The Brooklyn Nets have utilized this period of free agency to combine big-name stars with high-quality role players. In turn, they've created a stellar backcourt and a great trio to front the starting lineup in Gerald Wallace, Kris Humphries and Brook Lopez.
They've also added Mirza Teletovic and Tornike Shengelia, two highly touted prospects, and Reggie Evans, a postseason-experienced veteran, to the power forward position. The same position that they are now interested in signing Kenyon Martin to play.
The same Kenyon Martin whom the New Jersey Nets selected with the first overall draft choice in 2000.
Some might say that too much is never enough. Those very people are in support of adding a fifth power forward to the roster and allowing the results to play out. Those on the other side of the coin, however, can't help but wonder where this is taking the Brooklyn Nets.
For the answer, all you have to do is look around the league.
The NBA is approaching unfamiliar territory as teams stray away from the conventional need for depth at center. Instead, franchises across the nation are relying upon athleticism and explosiveness to overcome their opponents on both ends. As a result, their starting 5 is replaced by an athletic 4.
For the Brooklyn Nets, that game plan appears to be in full effect.
While Brook Lopez is a center by designation, it's fair to say that he's not your conventional big. Due to this fact, the Nets appear to be inclined to put physical forwards such as Kris Humphries and Reggie Evans at the center position with Lopez on the bench.
This opens the door for the more athletic Mirza Teletovic and Tornike Shengelia to stretch the floor. It also presents an opportunity for the Nets to run a lineup with Deron Williams, MarShon Brooks, Joe Johnson and Gerald Wallace all on the floor at the same time.
A lineup that could match up well against the very Miami Heat who have made this formation a trend.
While this appears to be the strategy that Brooklyn is set to put forth, signing Kenyon Martin is key. Martin has the ability to be both a stretch 4 and an interior presence. He's physical enough to play the 5 in an undersized lineup, while savvy enough to play and defend the 4.
He'd also be one of the few Brooklyn Nets who has made a deep playoff run at some point in his career.
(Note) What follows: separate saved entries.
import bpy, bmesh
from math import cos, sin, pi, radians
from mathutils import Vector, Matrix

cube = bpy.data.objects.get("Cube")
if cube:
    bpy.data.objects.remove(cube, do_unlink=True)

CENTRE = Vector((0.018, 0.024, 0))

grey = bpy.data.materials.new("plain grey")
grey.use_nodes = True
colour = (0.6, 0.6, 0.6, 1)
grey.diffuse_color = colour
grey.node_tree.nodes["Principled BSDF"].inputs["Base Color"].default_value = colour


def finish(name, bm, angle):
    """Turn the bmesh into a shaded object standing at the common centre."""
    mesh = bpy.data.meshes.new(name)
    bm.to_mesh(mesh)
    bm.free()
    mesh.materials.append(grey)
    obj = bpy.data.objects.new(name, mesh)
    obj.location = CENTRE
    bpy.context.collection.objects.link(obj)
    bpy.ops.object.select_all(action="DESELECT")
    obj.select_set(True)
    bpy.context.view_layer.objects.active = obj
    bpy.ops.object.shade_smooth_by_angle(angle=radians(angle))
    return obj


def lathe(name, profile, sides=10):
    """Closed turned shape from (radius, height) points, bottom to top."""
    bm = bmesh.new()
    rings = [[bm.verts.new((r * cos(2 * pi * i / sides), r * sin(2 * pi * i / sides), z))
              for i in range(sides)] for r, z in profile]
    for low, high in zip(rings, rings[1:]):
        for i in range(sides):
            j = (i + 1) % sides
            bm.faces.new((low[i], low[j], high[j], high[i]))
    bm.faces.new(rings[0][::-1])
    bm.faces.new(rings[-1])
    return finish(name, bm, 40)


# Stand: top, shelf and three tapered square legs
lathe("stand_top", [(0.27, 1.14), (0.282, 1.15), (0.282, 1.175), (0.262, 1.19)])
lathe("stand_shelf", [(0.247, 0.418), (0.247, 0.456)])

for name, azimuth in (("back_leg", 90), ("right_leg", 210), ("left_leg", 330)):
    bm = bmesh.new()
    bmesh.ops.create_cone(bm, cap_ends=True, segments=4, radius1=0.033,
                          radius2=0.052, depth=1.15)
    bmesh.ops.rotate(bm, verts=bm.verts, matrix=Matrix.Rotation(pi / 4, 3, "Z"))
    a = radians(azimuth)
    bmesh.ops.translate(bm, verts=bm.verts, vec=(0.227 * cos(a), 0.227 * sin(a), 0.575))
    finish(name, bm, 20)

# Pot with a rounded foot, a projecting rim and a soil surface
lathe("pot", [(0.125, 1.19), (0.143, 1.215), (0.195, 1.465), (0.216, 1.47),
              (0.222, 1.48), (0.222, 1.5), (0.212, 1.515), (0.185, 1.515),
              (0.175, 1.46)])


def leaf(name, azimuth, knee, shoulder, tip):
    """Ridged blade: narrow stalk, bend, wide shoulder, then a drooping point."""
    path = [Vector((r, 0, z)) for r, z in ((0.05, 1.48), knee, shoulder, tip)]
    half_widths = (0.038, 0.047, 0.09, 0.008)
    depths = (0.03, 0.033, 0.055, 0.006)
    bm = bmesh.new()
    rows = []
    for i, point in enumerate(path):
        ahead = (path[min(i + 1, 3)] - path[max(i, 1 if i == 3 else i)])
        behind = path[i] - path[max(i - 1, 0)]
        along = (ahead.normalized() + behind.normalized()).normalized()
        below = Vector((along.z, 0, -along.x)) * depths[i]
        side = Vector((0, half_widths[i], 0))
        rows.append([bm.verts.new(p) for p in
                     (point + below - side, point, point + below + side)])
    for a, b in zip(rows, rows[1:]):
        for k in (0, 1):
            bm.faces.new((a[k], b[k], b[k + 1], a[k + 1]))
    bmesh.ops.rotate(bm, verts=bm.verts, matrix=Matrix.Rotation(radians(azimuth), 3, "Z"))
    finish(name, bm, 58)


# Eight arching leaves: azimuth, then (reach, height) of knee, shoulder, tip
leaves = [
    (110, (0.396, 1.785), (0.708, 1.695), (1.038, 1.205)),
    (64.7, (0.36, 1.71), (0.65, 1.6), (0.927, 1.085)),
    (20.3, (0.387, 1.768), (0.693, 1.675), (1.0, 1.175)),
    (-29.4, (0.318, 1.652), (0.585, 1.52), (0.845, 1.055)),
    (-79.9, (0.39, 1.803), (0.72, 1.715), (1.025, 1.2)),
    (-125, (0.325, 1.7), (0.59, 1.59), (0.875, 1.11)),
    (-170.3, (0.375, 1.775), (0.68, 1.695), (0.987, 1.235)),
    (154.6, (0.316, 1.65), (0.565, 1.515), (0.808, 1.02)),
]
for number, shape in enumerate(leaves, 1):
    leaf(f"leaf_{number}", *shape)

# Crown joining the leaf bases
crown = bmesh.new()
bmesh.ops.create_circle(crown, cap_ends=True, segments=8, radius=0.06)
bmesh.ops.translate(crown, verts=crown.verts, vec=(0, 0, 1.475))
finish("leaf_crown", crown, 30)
Something that could make this undersized game plan flourish and compete for a title in Brooklyn for the first time since the Dodgers lost to the New York Yankees in the 1956 World Series.
Keep your eyes open for the second coming of Kenyon Martin.